Historical information

Bradley and Hubbard established their company in 1852 in Meriden, Connecticut when Nathaniel and William Bradley, Orson and Chitten Hatch, and Walter Hubbard, formed Bradley, Hatch & Company. This incarnation of the company only manufactured clocks. The Hatch brothers sold their interest in the company in 1854 and it was renamed, Bradley & Hubbard. Clocks remained the firm's primary product into the 1860s. In addition to their line of clocks, Bradley & Hubbard also produced a wide range of household items including match safes, call bells, andirons, urns, bookends, frames, desk accessories and vases.
Technological advances in drilling and refining crude oil in the late 1850s and early 1860s paved the way for the demise of whale oil as lamp fuel. Soon after Colonel Edwin Drake struck oil in Titusville, Pennsylvania on August 27, 1859, Nathaniel Bradley saw an opportunity to capitalize on the future of this new fuel. Nathaniel decided to produce an extensive line of kerosene burning lamps this proved to be a wise business decision. Kerosene was soon to become a widely used, safe and relatively inexpensive lamp fuel.
Between April 7, 1868, and December 23, 1913, the company was listed as the assignee for at least 89 lighting patents. Many of these patents were for lamp and chandelier designs and various improvements in lamp burners.
In 1875 the company reorganized to form the Bradley and Hubbard Manufacturing Company. Walter Hubbard served as President and Nathaniel Bradley as Treasurer. The firm enjoyed rapid growth throughout the 1880s. By 1888, the company employed over one thousand workers and had showrooms in major cities including New York, Philadelphia, Boston and Chicago. One of the most prolific of the B&H products was the Rayo lamp it produced under contract for Standard Oil. In keeping with the changing times, Bradley & Hubbard produced a variety of electric lamps as well.
Walter Hubbard passed away in 1911 and Nathaniel Bradley in 1915. The company continued through the 1930s and was purchased by the Charles Parker Company, also of Meriden, Connecticut, in 1940. The Parker Company was quite diversified in its product line, also producing an extensive line of lamps and high-end chandeliers. Parker operated its acquisition as the "Bradley & Hubbard Division." Parker ceased production of the Rayo lamp in the early 1950s. In 1973, the Bradley and Hubbard buildings were demolished, effectively ending that chapter in American lighting manufacture.

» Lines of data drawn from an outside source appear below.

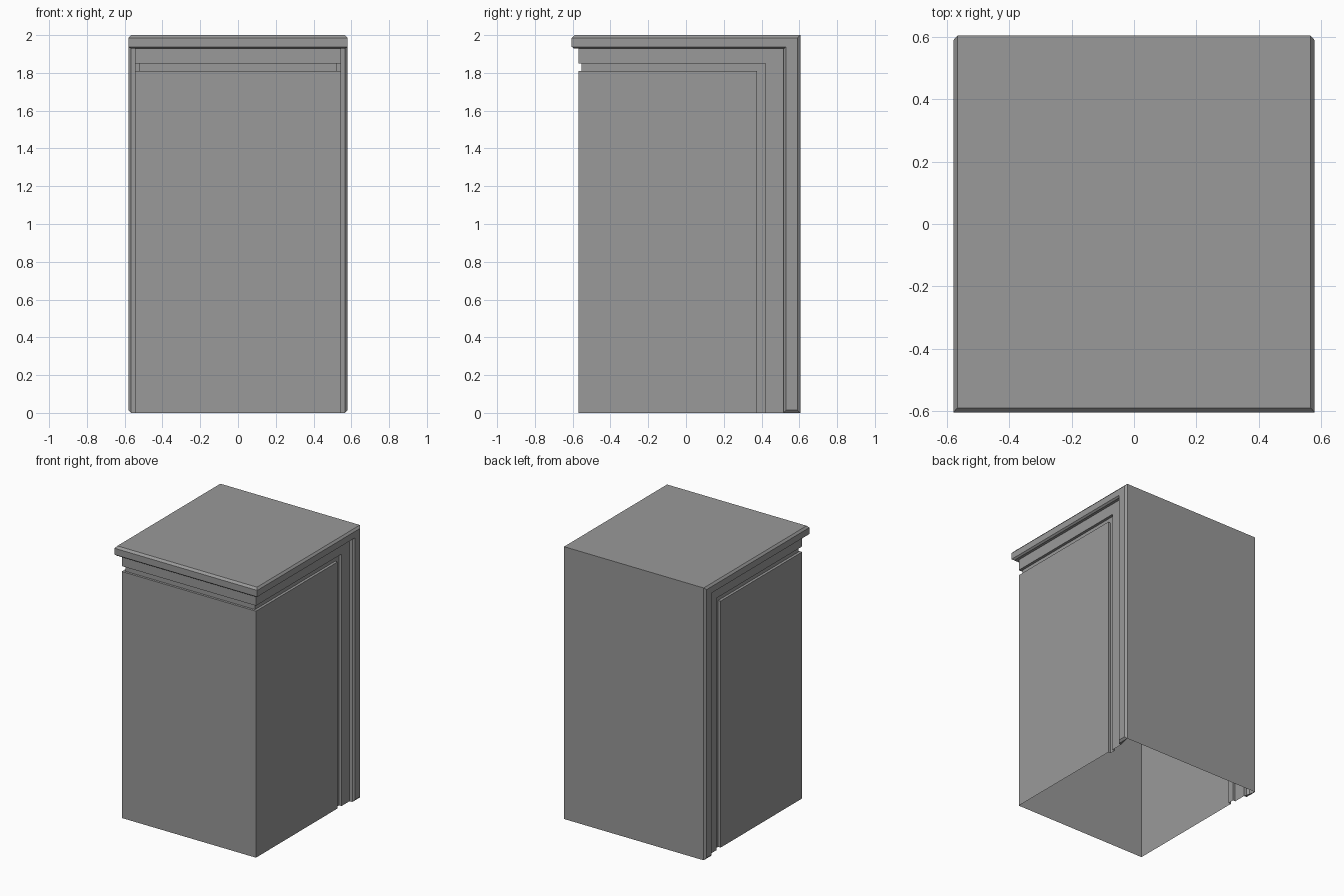
import bpy
import bmesh

cube = bpy.data.objects.get("Cube")
if cube:
    bpy.data.objects.remove(cube, do_unlink=True)

grey = bpy.data.materials.new("plain grey")
grey.use_nodes = True
colour = (0.32, 0.32, 0.32, 1)
grey.diffuse_color = colour
grey.node_tree.nodes["Principled BSDF"].inputs["Base Color"].default_value = colour


def add_ring(bm, half_width, front, back, top, foot=0):
    """Path up the right side, forward, across the front, back and down the left."""
    right = [(back, foot), (back, top), (front, top)]
    points = [(half_width, y, z) for y, z in right]
    points += [(-half_width, y, z) for y, z in reversed(right)]
    return [bm.verts.new(p) for p in points]


def loft(bm, profile):
    """Join successive rings into a moulding that wraps both sides and the front."""
    rings = [add_ring(bm, *step) for step in profile]
    for a, b in zip(rings, rings[1:]):
        for k in range(5):
            bm.faces.new((a[k], b[k], b[k + 1], a[k + 1]))
    return rings


def finish(bm, name):
    mesh = bpy.data.meshes.new(name)
    bm.to_mesh(mesh)
    bm.free()
    mesh.materials.append(grey)
    obj = bpy.data.objects.new(name, mesh)
    bpy.context.collection.objects.link(obj)


# Steps are half width, front y, back y, top z, foot z
band_edge = (0.545, -0.57, 0.515, 1.93)

# Cabinet body: open-bottomed box with a recessed groove and a raised band
bm = bmesh.new()
rings = loft(bm, [
    (0.545, -0.57, 0.377, 1.81),
    (0.525, -0.553, 0.377, 1.81),
    (0.525, -0.553, 0.422, 1.85),
    (0.545, -0.57, 0.422, 1.85),
    band_edge,
])
rb, rc, rf, lf, lc, lb = rings[0]
foot_r = bm.verts.new((rf.co.x, rf.co.y, 0))
foot_l = bm.verts.new((lf.co.x, lf.co.y, 0))
bm.faces.new((rb, rc, rf, foot_r))
bm.faces.new((lb, foot_l, lf, lc))
bm.faces.new((foot_r, rf, lf, foot_l))
finish(bm, "cabinet_body")

# Worktop and back panel: one chamfered slab folded over the top and back
bm = bmesh.new()
rings = loft(bm, [
    band_edge,
    (0.567, -0.592, 0.517, 1.928),
    (0.58, -0.605, 0.53, 1.938, 0.015),
    (0.58, -0.605, 0.59, 1.985, 0.015),
    (0.567, -0.59, 0.605, 2.0),
])
rb, rc, rf, lf, lc, lb = rings[-1]
bm.faces.new((rc, lc, lf, rf))
bm.faces.new((rb, lb, lc, rc))

# Chamfered feet of the back panel
band, lip, low, high, outer = rings
for side, order in ((0, 1), (5, -1)):
    bm.faces.new([r[side] for r in (lip, outer, high, low)][::order])
    bm.faces.new([r[side] for r in (band, outer, lip)][::order])
finish(bm, "worktop_and_back_panel")
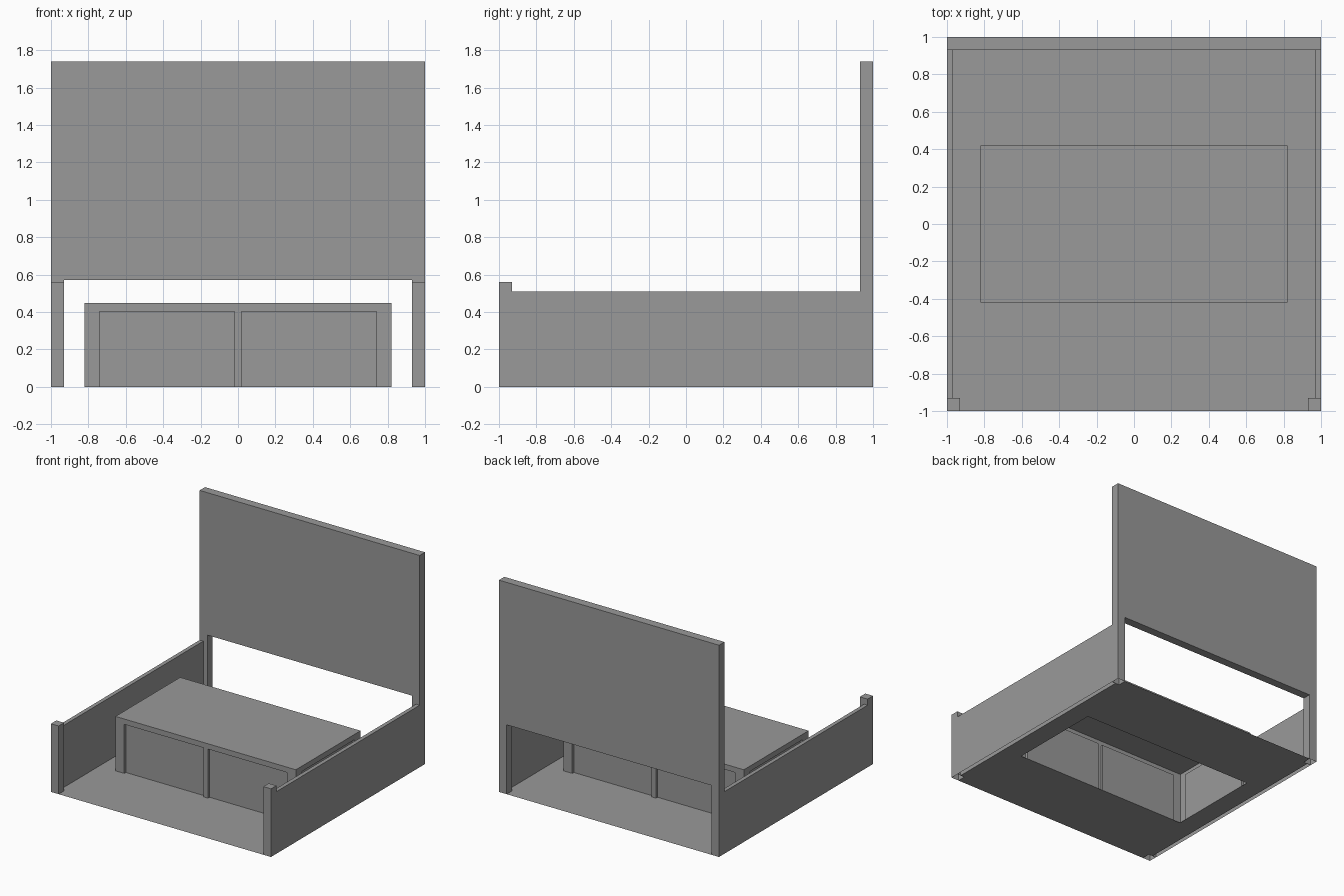
import bpy, bmesh
from mathutils import Matrix, Vector
from math import pi

if "Cube" in bpy.data.objects:
    bpy.data.objects.remove(bpy.data.objects["Cube"])

grey = bpy.data.materials.new("dark_grey")
grey.diffuse_color = (0.32, 0.32, 0.32, 1)
grey.use_nodes = True
grey.node_tree.nodes["Principled BSDF"].inputs["Base Color"].default_value = grey.diffuse_color


def finish(bm, name):
    bmesh.ops.remove_doubles(bm, verts=bm.verts, dist=1e-5)
    me = bpy.data.meshes.new(name)
    bm.to_mesh(me)
    bm.free()
    me.materials.append(grey)
    ob = bpy.data.objects.new(name, me)
    bpy.context.collection.objects.link(ob)
    return ob


def drop_bottom(bm):
    low = [f for f in bm.faces if all(v.co.z < 1e-5 for v in f.verts)]
    bmesh.ops.delete(bm, geom=low, context='FACES_ONLY')


# Open-bottomed box, mirrored to the other side of the bed
def mirrored_box(name, lo, hi):
    bm = bmesh.new()
    lo, hi = Vector(lo), Vector(hi)
    bmesh.ops.create_cube(bm, size=1, matrix=Matrix.Translation((lo + hi) / 2)
                          @ Matrix.Diagonal((*(hi - lo), 1)))
    drop_bottom(bm)
    ob = finish(bm, name)
    ob.modifiers.new("mirror", 'MIRROR').use_mirror_merge = False


def face(bm, pts, mat=Matrix()):
    return bm.faces.new([bm.verts.new(mat @ Vector(p)) for p in pts])


# Bed frame
mirrored_box("front_post", (0.93, -1, 0), (1, -0.93, 0.56))
mirrored_box("side_rail", (0.967, -0.93, 0), (1, 0.93, 0.51))

# Headboard with its two legs, one extruded arch profile
bm = bmesh.new()
arch = [(-1, 0), (-0.93, 0), (-0.93, 0.57), (0.93, 0.57), (0.93, 0), (1, 0), (1, 1.74), (-1, 1.74)]
f = face(bm, [(x, 0.93, z) for x, z in arch])
ext = bmesh.ops.extrude_face_region(bm, geom=[f])
bmesh.ops.translate(bm, vec=(0, 0.07, 0),
                    verts=[v for v in ext["geom"] if isinstance(v, bmesh.types.BMVert)])
bmesh.ops.recalc_face_normals(bm, faces=bm.faces)
drop_bottom(bm)
finish(bm, "headboard")

# Thin floor sheet between posts and rails, open under the central chest
W, D, H, PH, INSET = 0.82, 0.42, 0.447, 0.403, 0.02
bm = bmesh.new()
corners = [(-1, -1), (1, -1), (1, 1), (-1, 1)]
for i in range(4):
    a, b = corners[i], corners[(i + 1) % 4]
    face(bm, [(sx * w, sy * d, 0) for (sx, sy), w, d in
              ((a, 0.967, 0.93), (b, 0.967, 0.93), (b, W - INSET, D - INSET), (a, W - INSET, D - INSET))])
for s in (-1, 1):
    face(bm, [(-0.93, s * 0.93, 0), (0.93, s * 0.93, 0), (0.93, s, 0), (-0.93, s, 0)][::s])
finish(bm, "floor")


# Central chest: open-bottomed shell with recessed panels on every side
def chest_side(bm, half, dist, panels, angle):
    m = Matrix.Rotation(angle, 4, 'Z')
    y, r = -dist, -dist + INSET
    outline = [(-half, y, 0)]
    for a, b in panels:
        outline += [(a, y, 0), (a, y, PH), (b, y, PH), (b, y, 0)]
        face(bm, [(a, r, 0), (b, r, 0), (b, r, PH), (a, r, PH)], m)
        face(bm, [(a, y, 0), (a, r, 0), (a, r, PH), (a, y, PH)], m)
        face(bm, [(b, r, 0), (b, y, 0), (b, y, PH), (b, r, PH)], m)
        face(bm, [(a, r, PH), (b, r, PH), (b, y, PH), (a, y, PH)], m)
    face(bm, outline + [(half, y, 0), (half, y, H), (-half, y, H)], m)


bm = bmesh.new()
for turn in (0, pi):
    chest_side(bm, W, D, [(-0.74, -0.02), (0.02, 0.74)], turn)
    chest_side(bm, D, W, [(-0.34, 0.34)], turn + pi / 2)
face(bm, [(sx * W, sy * D, H) for sx, sy in corners])
finish(bm, "center_chest")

Early innovation in kerosene lamp burner design by Bradley and Hubbard lamp manufacturers who at the turn of the 20th century were the biggest lamp producers in the world. The item is significant due to its historic connection with a major innovator of lamp design.

Physical description

Lamp Burner, metal container with turning screw for wick and mesh walls. Is made in 2 parts.

Inscriptions & markings

Raised embossing on wick adjustment screw " PAT APPLIED FOR" on top of burner "B & H Patented.July.1.90.Nov.20.94"